The College of New Jersey was initially chartered in 1746. The first classes were held in Elizabeth, New Jersey, in the parsonage of the president, the Reverend Jonathan Dickinson. Upon his death, the College moved to Newark, New Jersey, and was headed by the Reverend Aaron Burr, Sr. Since 1756, the College has been located in Princeton, New Jersey. For the first fifty years, nearly all College operations took place within Nassau Hall. Fires, fundraising difficulties, low student enrollment, and the Civil War challenged the vitality of the College in the early and middle nineteenth century, but the College grew vigorously under the leadership of President James McCosh, and it was renamed Princeton University in 1896. The Graduate School was established in 1900, although a limited graduate program had existed since the 1870s. Princeton enthusiastically supported the country (living up to its informal motto, "Princeton in the Nation's Service") during the First and Second World Wars, offering the expertise of faculty and campus space for training, as well as facilitating the early graduation of students so they could enlist. The post-World War II years brought dramatic changes to Princeton. The size and strength of the University's facilities and academic programs—especially for the applied sciences and public policy—were increased dramatically. Under President Robert Goheen, Princeton began to admit minority students in greater numbers in the 1960s and admitted women undergraduates in 1969. Today, Princeton is widely regarded as one of the top universities in the world.

Collection History

Processing Information

This collection was processed by David Michael Ponce, Gabrielle Winkler, in 2009. The finding aid was written by David Michael Ponce and Gabrielle Winkler in 2009.

Access & Use

Conditions Governing Access

The Latin American ephemera collections are open for research use.

Originals are stored offsite at the ReCAP facility. Microfilm surrogates can be consulted in Microforms Service, Firestone Library

Conditions Governing Use

Single copies may be made for research purposes. To cite or publish quotations that fall within Fair Use, as defined under U. S. Copyright Law, no permission is required. For instances beyond Fair Use, it is the responsibility of the researcher to determine whether any permissions related to copyright, privacy, publicity, or any other rights are necessary for their intended use of the Library's materials, and to obtain all required permissions from any existing rights holders, if they have not already done so. Princeton University Library's Special Collections does not charge any permission or use fees for the publication of images of materials from our collections, nor does it require researchers to obtain its permission for said use. The department does request that its collections be properly cited and images credited. More detailed information can be found on the Copyright, Credit and Citations Guidelines page on our website. If you have any questions, please feel free to contact us through the Ask Us! form.

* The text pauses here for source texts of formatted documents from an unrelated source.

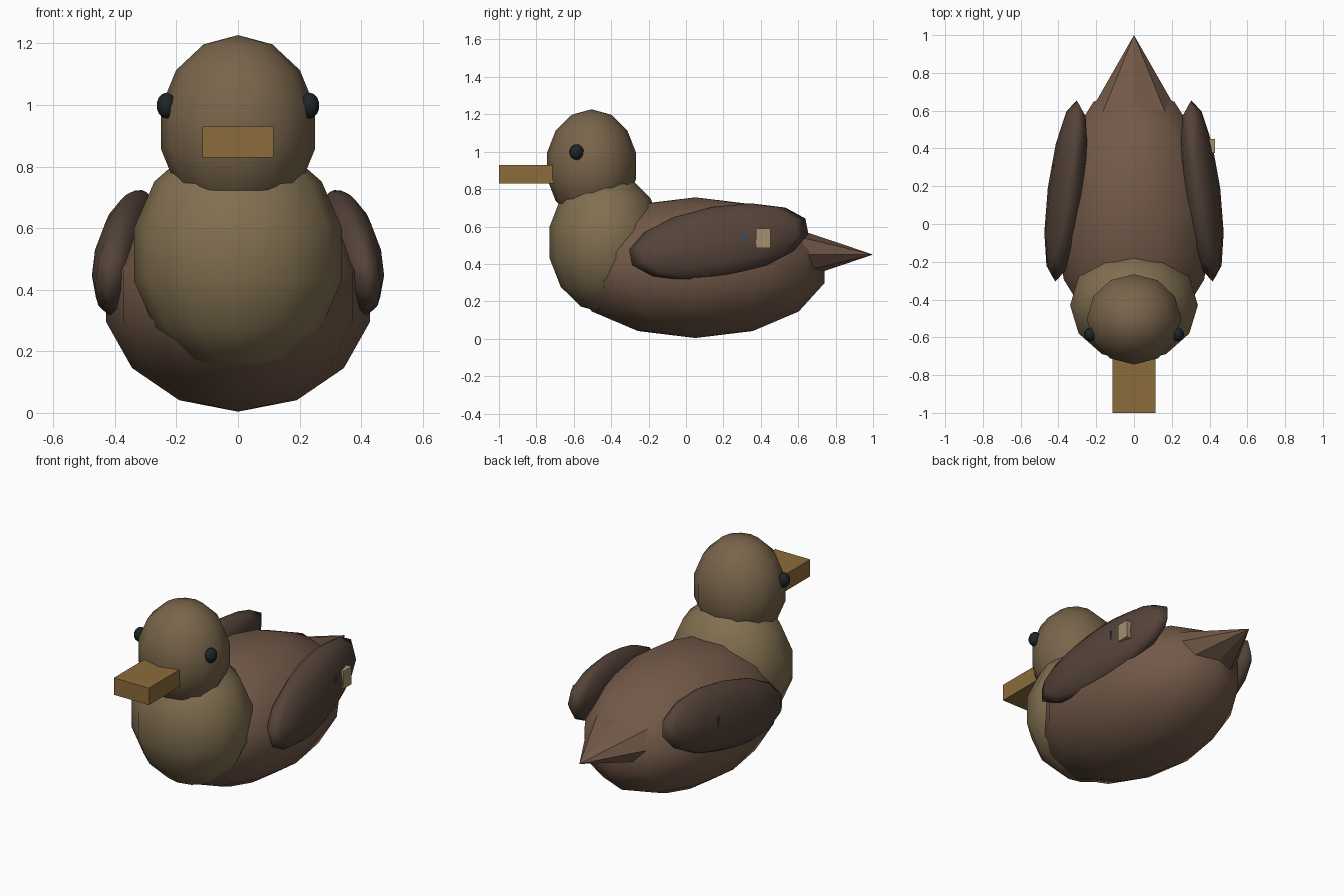
import bpy
from math import radians

if "Cube" in bpy.data.objects:
    bpy.data.objects.remove(bpy.data.objects["Cube"])


def mat(name, rgb):
    m = bpy.data.materials.new(name)
    m.diffuse_color = (*rgb, 1)
    m.use_nodes = True
    m.node_tree.nodes["Principled BSDF"].inputs["Base Color"].default_value = m.diffuse_color
    return m


BROWN = mat("brown", (0.17, 0.10, 0.065))
CHEST = mat("chest_tan", (0.22, 0.16, 0.08))
HEAD = mat("head_brown", (0.19, 0.13, 0.07))
DARK = mat("dark_brown", (0.09, 0.056, 0.041))
BEAK = mat("ochre", (0.26, 0.15, 0.045))
BLACK = mat("black", (0.012, 0.018, 0.02))
BUFF = mat("buff", (0.38, 0.28, 0.16))
BLUE = mat("blue", (0.03, 0.07, 0.16))


def finish(name, material, scale, rot):
    o = bpy.context.object
    o.name = name
    o.scale = scale
    o.rotation_euler = [radians(a) for a in rot]
    bpy.ops.object.transform_apply(location=False, rotation=True, scale=True)
    o.data.materials.append(material)
    return o


def ball(name, loc, radii, material, rot=(0, 0, 0), segs=12, rings=7):
    bpy.ops.mesh.primitive_uv_sphere_add(segments=segs, ring_count=rings, radius=1, location=loc)
    o = finish(name, material, radii, rot)
    bpy.ops.object.shade_smooth()
    return o


def box(name, loc, size, material, rot=(0, 0, 0)):
    bpy.ops.mesh.primitive_cube_add(size=1, location=loc)
    return finish(name, material, size, rot)


# Body, chest and head
ball("body", (0, 0.05, 0.38), (0.44, 0.707, 0.376), BROWN)
ball("chest", (0, -0.43, 0.515), (0.347, 0.307, 0.38), CHEST)
ball("head", (0, -0.505, 0.925), (0.257, 0.245, 0.302), HEAD)

# Beak
box("beak", (0, -0.83, 0.88), (0.23, 0.34, 0.1), BEAK)

# Tail: flattened cone pointing backwards
bpy.ops.mesh.primitive_cone_add(vertices=8, radius1=1, radius2=0, depth=1,
                                location=(0, 0.755, 0.45), rotation=(radians(-90), 0, 0))
finish("tail", BROWN, (0.28, 0.165, 0.49), (-90, 0, 0))

# Eyes, wings and wing markings on both sides
for s, side in ((1, "right"), (-1, "left")):
    ball(side + "_eye", (s * 0.232, -0.585, 0.998), (0.034, 0.038, 0.042), BLACK, segs=10, rings=7)
    ball(side + "_wing", (s * 0.36, 0.175, 0.518), (0.095, 0.495, 0.192), DARK,
         rot=(10, s * -8, s * 6))
    box(side + "_wing_stripe", (s * 0.42, 0.305, 0.535), (0.024, 0.016, 0.09), BLUE)

# Pale patches: proud of the right wing, nearly sunk into the left one
box("right_wing_patch", (0.41, 0.413, 0.537), (0.04, 0.075, 0.105), BUFF)
box("left_wing_patch", (-0.378, 0.413, 0.537), (0.04, 0.075, 0.105), BUFF)
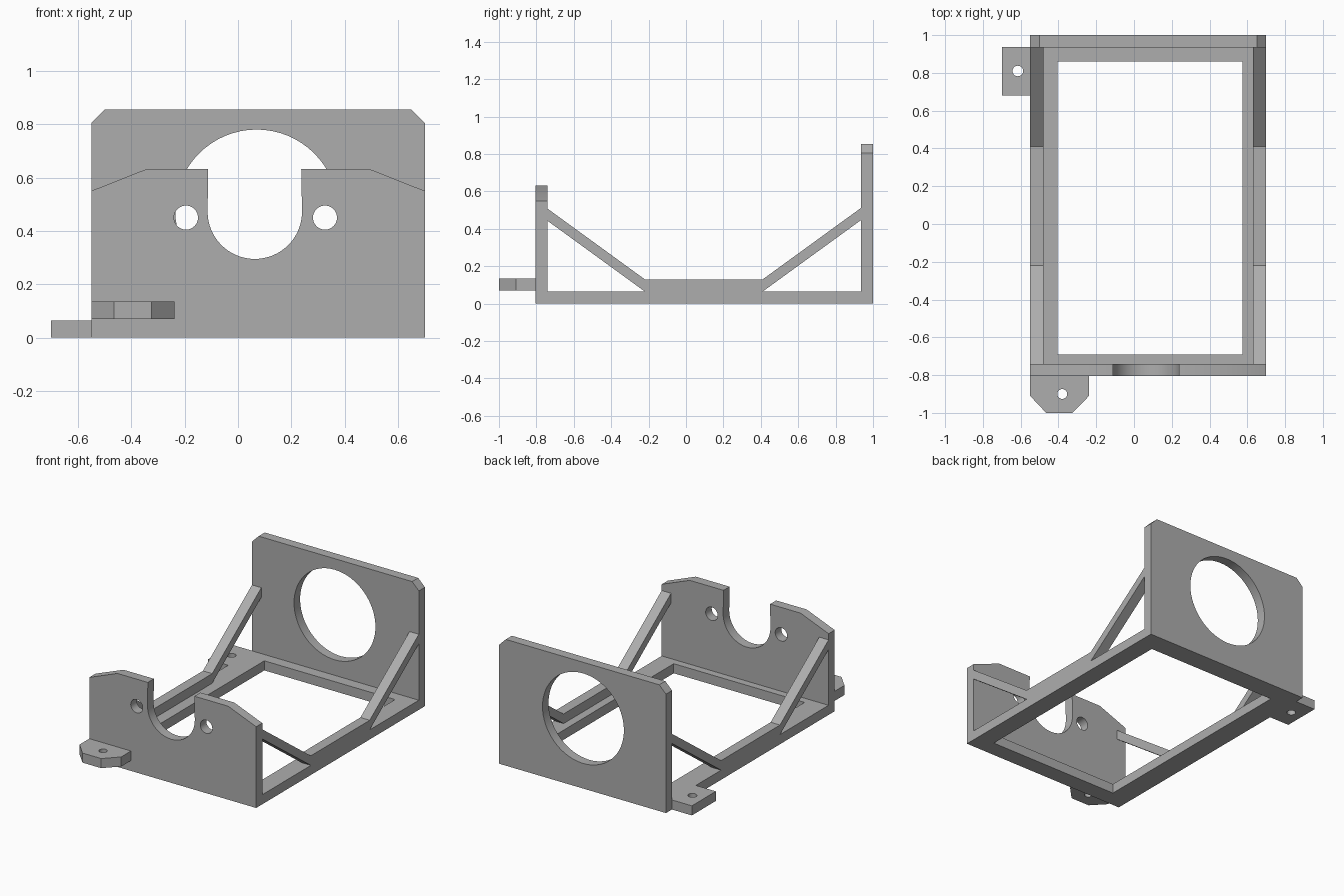
import bpy, bmesh
from math import cos, sin, pi, radians
from mathutils import Matrix

if "Cube" in bpy.data.objects:
    bpy.data.objects.remove(bpy.data.objects["Cube"], do_unlink=True)

grey = bpy.data.materials.new("plain grey")
grey.use_nodes = True
COLOUR = (0.42, 0.42, 0.42, 1)
grey.diffuse_color = COLOUR
grey.node_tree.nodes["Principled BSDF"].inputs["Base Color"].default_value = COLOUR

# Profile planes: extrusion runs along the remaining axis
PLANES = {
    "xy": Matrix.Identity(4),
    "xz": Matrix(((1, 0, 0, 0), (0, 0, -1, 0), (0, 1, 0, 0), (0, 0, 0, 1))),
    "yz": Matrix(((0, 0, 1, 0), (1, 0, 0, 0), (0, 1, 0, 0), (0, 0, 0, 1))),
}


def arc(cx, cy, r, start=0, end=2 * pi, steps=48, closed=True):
    count = steps if closed else steps + 1
    return [(cx + r * cos(start + (end - start) * i / steps),
             cy + r * sin(start + (end - start) * i / steps)) for i in range(count)]


def rect(x0, x1, y0, y1):
    return [(x0, y0), (x1, y0), (x1, y1), (x0, y1)]


def plate(name, plane, low, high, outline, *holes):
    """Extrude an outline with holes from low to high across the plane."""
    curve = bpy.data.curves.new(name + " profile", "CURVE")
    curve.dimensions = "2D"
    curve.fill_mode = "BOTH"
    curve.extrude = (high - low) / 2
    for loop in (outline, *holes):
        spline = curve.splines.new("POLY")
        spline.points.add(len(loop) - 1)
        for point, (u, v) in zip(spline.points, loop):
            point.co = (u, v, 0, 1)
        spline.use_cyclic_u = True
    temp = bpy.data.objects.new(name + " profile", curve)
    bpy.context.scene.collection.objects.link(temp)
    graph = bpy.context.evaluated_depsgraph_get()
    mesh = bpy.data.meshes.new_from_object(temp.evaluated_get(graph))
    bpy.data.objects.remove(temp, do_unlink=True)
    bpy.data.curves.remove(curve)

    mesh.transform(PLANES[plane])
    axis = {"xy": 2, "xz": 1, "yz": 0}[plane]
    shift = [0, 0, 0]
    shift[axis] = (low + high) / 2
    mesh.transform(Matrix.Translation(shift))
    bm = bmesh.new()
    bm.from_mesh(mesh)
    bmesh.ops.remove_doubles(bm, verts=bm.verts, dist=0.0001)
    bmesh.ops.recalc_face_normals(bm, faces=bm.faces)
    bm.to_mesh(mesh)
    bm.free()
    mesh.materials.clear()
    mesh.materials.append(grey)
    obj = bpy.data.objects.new(name, mesh)
    bpy.context.scene.collection.objects.link(obj)
    bpy.ops.object.select_all(action="DESELECT")
    obj.select_set(True)
    bpy.context.view_layer.objects.active = obj
    bpy.ops.object.shade_smooth_by_angle(angle=radians(30))
    return obj


LEFT, RIGHT, MID = -0.55, 0.70, 0.07
FRONT, BACK, THICK = -0.805, 1.0, 0.065

# Open base frame
plate("base_frame", "xy", 0, THICK, rect(LEFT, RIGHT, FRONT, BACK),
      rect(-0.405, 0.575, -0.69, 0.86))

# Back plate with clipped corners and a large round opening
plate("back_plate", "xz", BACK - THICK, BACK,
      [(LEFT, 0), (RIGHT, 0), (RIGHT, 0.805), (0.65, 0.855), (-0.50, 0.855), (LEFT, 0.805)],
      arc(MID, 0.475, 0.305, steps=64))

# Front plate with a U-shaped cradle and two bolt holes
cradle = arc(0.063, 0.472, 0.177, 0, -pi, 32, closed=False)
plate("front_plate", "xz", FRONT, FRONT + THICK,
      [(LEFT, 0), (RIGHT, 0), (RIGHT, 0.55), (0.49, 0.633), (0.237, 0.633)]
      + cradle + [(-0.112, 0.633), (-0.34, 0.633), (LEFT, 0.55)],
      arc(-0.195, 0.45, 0.045), arc(0.326, 0.45, 0.045))

# Side rails, each rising into a diagonal brace at both ends
brace = [(-0.75, 0.515), (-0.22, 0.13), (0.41, 0.13), (0.94, 0.515),
         (0.94, 0.45), (0.41, THICK), (-0.22, THICK), (-0.75, 0.45)]
for side, x in (("right", LEFT), ("left", RIGHT - 0.07)):
    plate(side + "_rail_brace", "yz", x, x + 0.07, brace)

# Mounting tabs
plate("back_tab", "xy", 0, THICK, rect(-0.70, LEFT, 0.68, 0.937),
      arc(-0.615, 0.81, 0.028, steps=32))
plate("front_tab", "xy", 0.07, 0.135,
      [(LEFT, FRONT), (LEFT, -0.91), (-0.465, -1), (-0.325, -1), (-0.238, -0.91), (-0.238, FRONT)],
      arc(-0.38, -0.90, 0.026, steps=32))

Credit this material:

Human Rights in Mexico and Central America; Latin American Ephemera Collections, Princeton University Library

Permanent URL:
Firestone Library
One Washington Road
Princeton, NJ 08544, USA
(609) 258-5964
Storage Note:
  • review: Box 1-5

Find More

Existence and Location of Copies


MICROFILM (Master printing copy. Available for reproduction only.)

Related Materials

Researchers are encouraged to consult Princeton University Library's Finding Aids Site at, as well as the Guide to the Princeton University Latin American Microfilm Collections and its supplements.

Additional material related to the subjects addressed in this collection may also be found in the following collections: Civil war, society and political transition in Guatemala: the Guatemala News and Information Bureau Archive, 1963-2000 • Human rights in Nicaragua: pamphlets • Human rights in Nicaragua, II: pamphlets • Publications of the Comisión Permanente de Derechos Humanos de Nicaragua, 1979-1990 • Nicaraguan human rights: publications distributed by Comisión Nacional de Promoción y Protección de los Derechos Humanos, 1981-1983 • Women in Central America, I, 1960-2004

Subject Terms:
Human rights -- El Salvador.
Human rights --Costa Rica.
Human rights --Guatemala.
Human rights --Honduras.
Human rights --Mexico.
Human rights --Nicaragua.
Human rights --Panama.
Central America